Exercise objective:
Copy out, precisely as given, the lines from the line with "outer[4:6], [outer[5], outer[0]]]" to the end of the entries that follow.

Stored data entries
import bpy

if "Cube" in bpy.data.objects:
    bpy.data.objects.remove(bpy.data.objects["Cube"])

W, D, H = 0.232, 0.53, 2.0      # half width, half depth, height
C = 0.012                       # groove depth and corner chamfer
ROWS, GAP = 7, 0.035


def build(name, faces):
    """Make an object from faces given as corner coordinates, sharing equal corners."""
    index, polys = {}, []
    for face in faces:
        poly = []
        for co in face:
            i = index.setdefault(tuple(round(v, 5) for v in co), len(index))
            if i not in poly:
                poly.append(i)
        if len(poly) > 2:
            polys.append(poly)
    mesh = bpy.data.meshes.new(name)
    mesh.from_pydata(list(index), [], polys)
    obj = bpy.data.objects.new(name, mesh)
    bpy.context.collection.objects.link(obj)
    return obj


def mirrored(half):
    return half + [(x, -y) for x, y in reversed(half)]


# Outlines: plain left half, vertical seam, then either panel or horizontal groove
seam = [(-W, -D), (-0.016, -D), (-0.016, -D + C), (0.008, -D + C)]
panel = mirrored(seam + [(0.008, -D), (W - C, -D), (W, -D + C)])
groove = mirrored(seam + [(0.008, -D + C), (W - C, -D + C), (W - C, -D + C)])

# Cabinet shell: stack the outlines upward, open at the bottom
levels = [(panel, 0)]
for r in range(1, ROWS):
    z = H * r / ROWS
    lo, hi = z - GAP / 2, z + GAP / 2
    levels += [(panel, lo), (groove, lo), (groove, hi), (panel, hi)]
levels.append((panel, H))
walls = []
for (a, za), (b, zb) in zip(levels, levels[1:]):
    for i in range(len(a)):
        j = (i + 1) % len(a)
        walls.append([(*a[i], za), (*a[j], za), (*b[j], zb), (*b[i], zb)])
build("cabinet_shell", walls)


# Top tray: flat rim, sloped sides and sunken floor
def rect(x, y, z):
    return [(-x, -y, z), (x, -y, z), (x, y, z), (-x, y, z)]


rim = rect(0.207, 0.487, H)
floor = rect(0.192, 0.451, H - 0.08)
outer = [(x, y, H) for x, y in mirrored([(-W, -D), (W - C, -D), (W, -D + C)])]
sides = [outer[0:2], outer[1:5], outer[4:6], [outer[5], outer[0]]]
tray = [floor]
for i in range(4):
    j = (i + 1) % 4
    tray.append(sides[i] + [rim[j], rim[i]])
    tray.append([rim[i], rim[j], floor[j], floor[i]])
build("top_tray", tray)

Response box:
sides = [outer[0:2], outer[1:5], outer[4:6], [outer[5], outer[0]]]
tray = [floor]
for i in range(4):
    j = (i + 1) % 4
    tray.append(sides[i] + [rim[j], rim[i]])
    tray.append([rim[i], rim[j], floor[j], floor[i]])
build("top_tray", tray)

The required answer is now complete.